Christine would never be completely accustomed to the life of an aristocrat. The servants were always complaining that Christine wouldn't let them do their job; she insisted on doing everything for herself. Raoul had tried to convince her once that she needn't worry about doing her own chores anymore, but Christine wouldn't hear of it. He gave up immediately, knowing that he could never deny his wife anything.

Christine walked out the front door and began along her familiar path. She often walked by herself to be alone with her thoughts and clear her head. She had willingly given up her career at the Opera Populaire after she married Raoul. Even though he supported her, Christine knew it would break his heart for her to go back to the place where he had suffered so much for her. The pain of the memories would be almost too much for him. But Christine still sang; she could never give that up. She would sing whenever she and Raoul had dinner guests or to put their son to bed. Sometimes late at night, Raoul would ask her to sing the songs they had sung as children.

For the second time that night, Erik wandered into Christine's mind. She couldn't understand why, even now, she was helpless against him. His voice still echoed in her mind, no matter how hard she tried to block it out. Christine felt the hot tears form in her eyes. The memory of the last time she had seen him was forever burned into her mind. Her Angel of Music, dejectedly accepting a life of loneliness, a life without love. Deep down inside, though she would never admit it even to herself, Christine sometimes wondered if she had made the right decision. She loved Raoul with all her soul; there was no doubt of it. And she was truly happy in her life with him. But there were nights when she lay awake in bed, and pangs of guilt would take hold of her heart. Did she really deserve to be so happy when she had destroyed Erik's soul? She felt selfish for turning her back on him after all he had done for her. But it was he who had let her go; sent her away with Raoul. She would always be grateful to him for giving her a chance at life in the brilliant light of day.

Christine had been so lost in thought that she didn't hear the footsteps that approached behind her. A hand grabbed her shoulder and turned her around roughly. Standing before her was a young man who couldn't have been more than 17 years old. He wore shabby clothes that hung loosely off his body, obviously not made for him.

"Good evening Mademoiselle," he grinned, revealing yellow, rotted teeth. "What's a pretty little thing like you doing out all alone?"

"I…I'm not alone. My husband is on his way right now. We're just going out for a walk," Christine replied, trying to conceal her fear.

"Oh really? Well perhaps I could accompany you until he arrives."

"That's very kind, but I'm quite alright. Thank you anyways," Christine said hastily as she began to walk away.

"Then I'll just be taking any valuables you have and be on my way."

Christine started to run, but the thief was much too quick. He easily caught up with her, putting a knife to her throat. "Don't make this any more difficult than it has to be."

Christine knew that no amount of money was worth her life. She handed over all the francs she had with her.

"The jewelry too. Quickly!" he yelled, looking around nervously.

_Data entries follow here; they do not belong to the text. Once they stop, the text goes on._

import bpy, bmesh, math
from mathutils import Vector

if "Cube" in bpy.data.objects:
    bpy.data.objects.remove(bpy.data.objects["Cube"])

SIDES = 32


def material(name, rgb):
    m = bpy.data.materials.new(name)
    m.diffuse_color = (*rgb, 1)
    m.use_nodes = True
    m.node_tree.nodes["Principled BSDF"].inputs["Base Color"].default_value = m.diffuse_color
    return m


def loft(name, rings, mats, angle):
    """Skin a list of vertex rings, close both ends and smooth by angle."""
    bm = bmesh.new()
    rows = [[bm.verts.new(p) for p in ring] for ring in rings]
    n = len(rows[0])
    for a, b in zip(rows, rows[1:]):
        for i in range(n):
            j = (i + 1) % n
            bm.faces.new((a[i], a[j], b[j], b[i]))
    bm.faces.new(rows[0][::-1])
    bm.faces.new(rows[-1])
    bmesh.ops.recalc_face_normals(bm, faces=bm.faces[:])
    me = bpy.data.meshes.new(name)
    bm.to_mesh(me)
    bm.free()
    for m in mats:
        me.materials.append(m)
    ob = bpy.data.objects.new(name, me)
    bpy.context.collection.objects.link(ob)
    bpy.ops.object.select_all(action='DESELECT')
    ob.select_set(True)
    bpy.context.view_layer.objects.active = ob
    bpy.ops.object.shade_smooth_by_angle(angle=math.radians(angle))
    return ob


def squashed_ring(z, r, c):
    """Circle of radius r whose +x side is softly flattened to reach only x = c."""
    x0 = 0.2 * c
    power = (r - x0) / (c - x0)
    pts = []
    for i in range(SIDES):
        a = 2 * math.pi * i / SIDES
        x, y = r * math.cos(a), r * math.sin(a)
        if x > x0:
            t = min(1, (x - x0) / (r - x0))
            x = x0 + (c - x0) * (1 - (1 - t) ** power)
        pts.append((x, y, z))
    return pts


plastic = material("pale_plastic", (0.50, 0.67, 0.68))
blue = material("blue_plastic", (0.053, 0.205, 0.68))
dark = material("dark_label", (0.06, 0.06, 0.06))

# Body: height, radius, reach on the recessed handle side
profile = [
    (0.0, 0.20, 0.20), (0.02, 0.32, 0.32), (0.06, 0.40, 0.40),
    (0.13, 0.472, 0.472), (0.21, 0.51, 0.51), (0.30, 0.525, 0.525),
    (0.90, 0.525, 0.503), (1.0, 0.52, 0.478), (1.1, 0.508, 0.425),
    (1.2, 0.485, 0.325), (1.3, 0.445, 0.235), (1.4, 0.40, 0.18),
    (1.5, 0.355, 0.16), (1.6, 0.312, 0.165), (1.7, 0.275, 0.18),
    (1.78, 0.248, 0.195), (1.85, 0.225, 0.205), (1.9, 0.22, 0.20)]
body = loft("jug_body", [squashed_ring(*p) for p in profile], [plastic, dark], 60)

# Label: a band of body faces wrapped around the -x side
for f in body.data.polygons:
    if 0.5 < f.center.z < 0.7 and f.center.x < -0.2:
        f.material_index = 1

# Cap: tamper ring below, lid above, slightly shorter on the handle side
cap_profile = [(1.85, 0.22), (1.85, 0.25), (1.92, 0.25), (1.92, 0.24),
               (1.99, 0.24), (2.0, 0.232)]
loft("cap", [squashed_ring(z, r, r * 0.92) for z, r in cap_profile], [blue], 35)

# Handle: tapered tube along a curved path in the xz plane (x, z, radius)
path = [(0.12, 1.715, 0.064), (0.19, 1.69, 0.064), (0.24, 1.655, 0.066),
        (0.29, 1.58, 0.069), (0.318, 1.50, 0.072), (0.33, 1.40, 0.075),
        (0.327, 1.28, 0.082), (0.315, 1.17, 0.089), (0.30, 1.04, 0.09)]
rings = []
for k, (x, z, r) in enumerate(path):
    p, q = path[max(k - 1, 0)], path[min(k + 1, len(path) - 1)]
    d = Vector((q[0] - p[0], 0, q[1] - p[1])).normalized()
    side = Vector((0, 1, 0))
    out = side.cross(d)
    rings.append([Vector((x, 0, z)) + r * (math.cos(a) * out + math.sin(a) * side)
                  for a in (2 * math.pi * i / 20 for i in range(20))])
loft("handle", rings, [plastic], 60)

Christine reached behind her neck and unclasped her necklace. He took it from her hand forcefully.

"And the ring."

Christine looked down at her hand. She couldn't give him that! The engagement ring Raoul had given her was a large pink diamond with two smaller square-cut diamonds on either side. But more importantly than what it was worth, it was a symbol of the love and commitment that she and Raoul shared. It meant the world to her.

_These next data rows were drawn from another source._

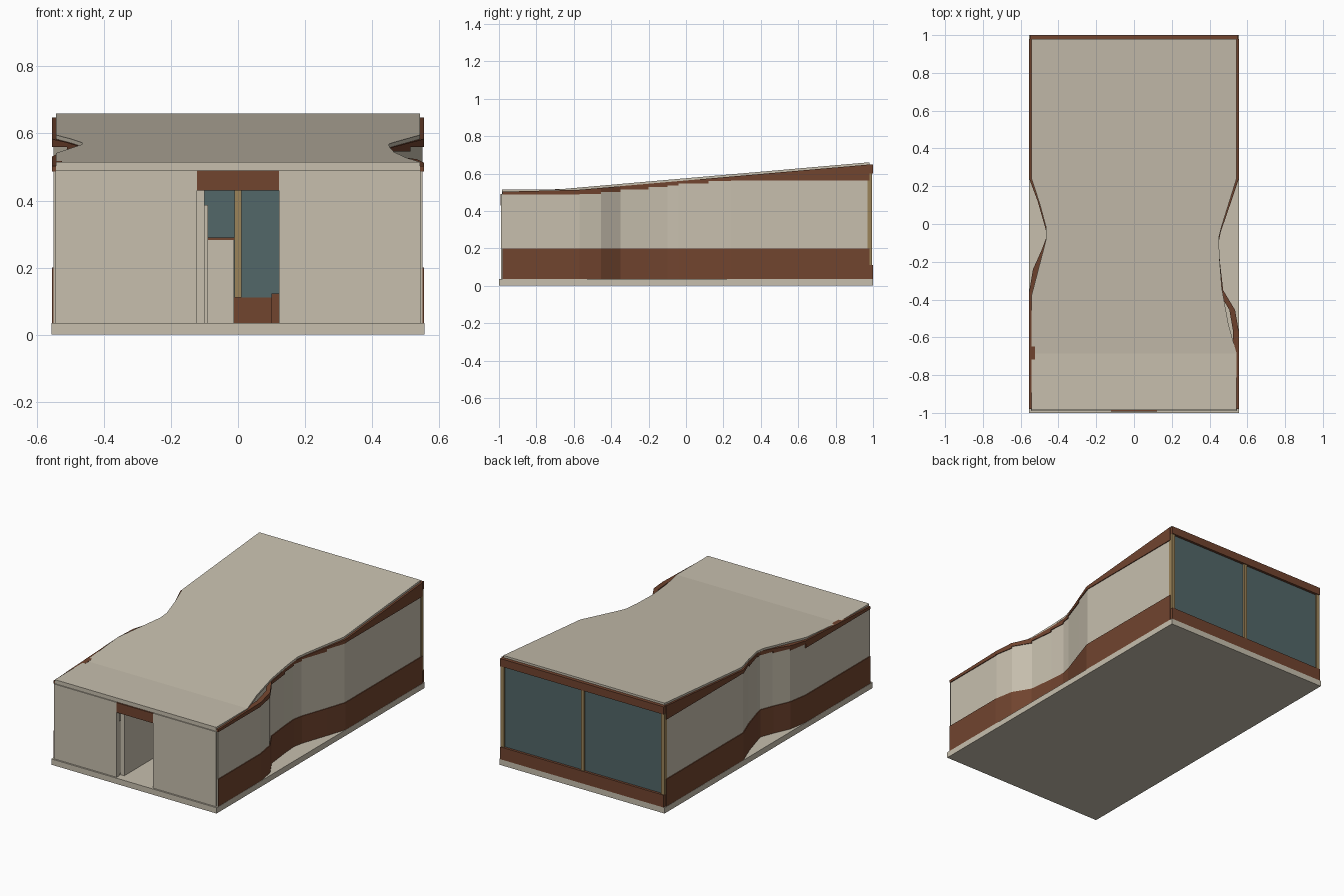
import bpy, bmesh

if "Cube" in bpy.data.objects:
    bpy.data.objects.remove(bpy.data.objects["Cube"])


def material(name, rgb):
    m = bpy.data.materials.new(name)
    m.diffuse_color = (*rgb, 1)
    m.use_nodes = True
    m.node_tree.nodes["Principled BSDF"].inputs["Base Color"].default_value = m.diffuse_color
    return m


CREAM = material("cream plaster", (0.57, 0.52, 0.42))
BROWN = material("brown timber", (0.165, 0.058, 0.028))
GLASS = material("teal glass", (0.085, 0.135, 0.14))
GOLD = material("pale oak", (0.33, 0.23, 0.10))


def finish(name, bm, mat):
    bmesh.ops.recalc_face_normals(bm, faces=bm.faces)
    mesh = bpy.data.meshes.new(name)
    bm.to_mesh(mesh)
    bm.free()
    mesh.materials.append(mat)
    ob = bpy.data.objects.new(name, mesh)
    bpy.context.collection.objects.link(ob)
    return ob


def box(name, x, y, z, mat):
    bm = bmesh.new()
    bmesh.ops.create_cube(bm, size=1)
    for v in bm.verts:
        for i, (lo, hi) in enumerate((x, y, z)):
            v.co[i] = lo if v.co[i] < 0 else hi
    return finish(name, bm, mat)


def roof_z(y):
    """Top of the roof: flat at the front, then rising to the back."""
    return 0.515 + max(0, y + 0.685) * 0.145 / 1.665


def strip(name, points, side, low, high, out, mat, thick=0.02):
    """Upright wall following a plan line; each bay has its own low/high rule."""
    bm = bmesh.new()
    for (x0, y0), (x1, y1) in zip(points, points[1:]):
        mid = (y0 + y1) / 2
        rings = []
        for x, y in ((x0, y0), (x1, y1)):
            a, b = side * (x + out), side * (x + out - thick)
            rings.append([bm.verts.new(c) for c in (
                (a, y, low(mid)), (a, y, high(y, mid)),
                (b, y, high(y, mid)), (b, y, low(mid)))])
        p, q = rings
        for i in range(4):
            j = (i + 1) % 4
            bm.faces.new((p[i], p[j], q[j], q[i]))
        bm.faces.new(p)
        bm.faces.new(q)
    return finish(name, bm, mat)


def plaster_top(mid):
    """Stepped top of the plaster in each wall bay."""
    if mid > 0.24:
        return 0.563
    if mid < -0.57:
        return 0.487
    return 0.49 + (mid + 0.52) * 0.10


# Wall plan lines, x measured outward from the centre
right_line = [(0.55, -0.98), (0.55, -0.57), (0.53, -0.455), (0.467, -0.35),
              (0.45, -0.2), (0.443, -0.1), (0.455, -0.04), (0.51, 0.12),
              (0.55, 0.24), (0.55, 0.98)]
left_line = [(0.55, -0.98), (0.55, -0.36), (0.53, -0.24), (0.485, -0.14),
             (0.455, -0.06), (0.465, -0.02), (0.505, 0.12),
             (0.55, 0.24), (0.55, 0.98)]

# Floor slab
box("floor_slab", (-0.556, 0.556), (-1, 1), (0, 0.035), CREAM)

# Side walls: plaster, base cladding and timber band below the roof
for label, side, line in (("right", 1, right_line), ("left", -1, left_line)):
    strip(label + "_wall", line, side, lambda m: 0.035,
          lambda y, m: plaster_top(m), 0, CREAM)
    strip(label + "_base_cladding", line, side, lambda m: 0.035,
          lambda y, m: 0.2, 0.005, BROWN, 0.012)
    strip(label + "_eaves_band", line, side, plaster_top,
          lambda y, m: roof_z(y) - 0.012, 0.005, BROWN, 0.03)

# Roof sheet with waisted sides
roof_right = [(0.543, -0.985), (0.543, -0.685), (0.50, -0.53), (0.465, -0.34),
              (0.452, -0.17), (0.45, -0.07), (0.465, -0.01), (0.543, 0.24),
              (0.543, 0.98)]
roof_left = [(-0.543, 0.98), (-0.543, 0.24), (-0.50, 0.11), (-0.465, -0.02),
             (-0.465, -0.08), (-0.543, -0.38), (-0.543, -0.685),
             (-0.543, -0.985)]
bm = bmesh.new()


def edge_x(line, y):
    pts = sorted(line, key=lambda p: p[1])
    for (x0, y0), (x1, y1) in zip(pts, pts[1:]):
        if y0 <= y <= y1:
            return x0 + (x1 - x0) * (y - y0) / (y1 - y0)
    return pts[-1][0]


previous = None
stations = sorted({p[1] for p in roof_right + roof_left})
for y in stations:
    a, b, z = edge_x(roof_left, y), edge_x(roof_right, y), roof_z(y)
    ring = [bm.verts.new(c) for c in (
        (a, y, z), (b, y, z), (b, y, z - 0.012), (a, y, z - 0.012))]
    if previous:
        for i in range(4):
            j = (i + 1) % 4
            bm.faces.new((previous[i], previous[j], ring[j], ring[i]))
    if y in (stations[0], stations[-1]):
        bm.faces.new(ring)
    previous = ring
finish("roof", bm, CREAM)

# Front wall with doorway
for label, x in (("left", (-0.545, -0.123)), ("right", (0.123, 0.545))):
    box("front_wall_" + label, x, (-0.99, -0.965), (0.035, 0.49), CREAM)
box("front_fascia", (-0.543, 0.543), (-0.984, -0.965), (0.49, 0.504), CREAM)
box("door_header", (-0.123, 0.123), (-0.992, -0.965), (0.43, 0.49), BROWN)

# Glazed back wall
box("back_sill", (-0.55, 0.55), (0.975, 1.0), (0.035, 0.11), BROWN)
box("back_beam", (-0.55, 0.55), (0.97, 1.0), (0.60, 0.647), BROWN)
box("back_glass", (-0.54, 0.54), (0.978, 0.985), (0.11, 0.60), GLASS)
for label, x in (("left", -0.54), ("middle", 0), ("right", 0.54)):
    box("back_post_" + label, (x - 0.011, x + 0.011), (0.97, 0.995),
        (0.11, 0.60), GOLD)

# Rooms inside
box("entry_partition", (-0.125, -0.1), (-0.95, -0.4), (0.035, 0.47), CREAM)
box("inner_partition", (-0.1, -0.09), (-0.4, 0.1), (0.035, 0.387), CREAM)
box("counter", (-0.09, -0.012), (0.1, 0.4), (0.035, 0.283), CREAM)
box("counter_top", (-0.092, -0.01), (0.1, 0.4), (0.283, 0.29), BROWN)
box("bench", (0.1, 0.3), (0.3, 0.7), (0.035, 0.122), BROWN)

"Please, monsieur. Not this. It's my engagement ring. I…I can't bear to part with it," Christine pleaded.

"I don't have time for this! Give it to me!" he yelled, rushing forward.

He grabbed Christine from behind, grasping at the ring on her hand. Christine struggled violently, kicking and screaming. When the man took hold of her wrist, Christine bent her head down and bit his hand as hard as she could. He immediately let go, bringing his sore hand to his mouth. Christine tried to run away, but he caught hold of her dress. Christine fell to the ground and hit her head on the hard cobbled road. In the distance she heard yelling as the world faded to black.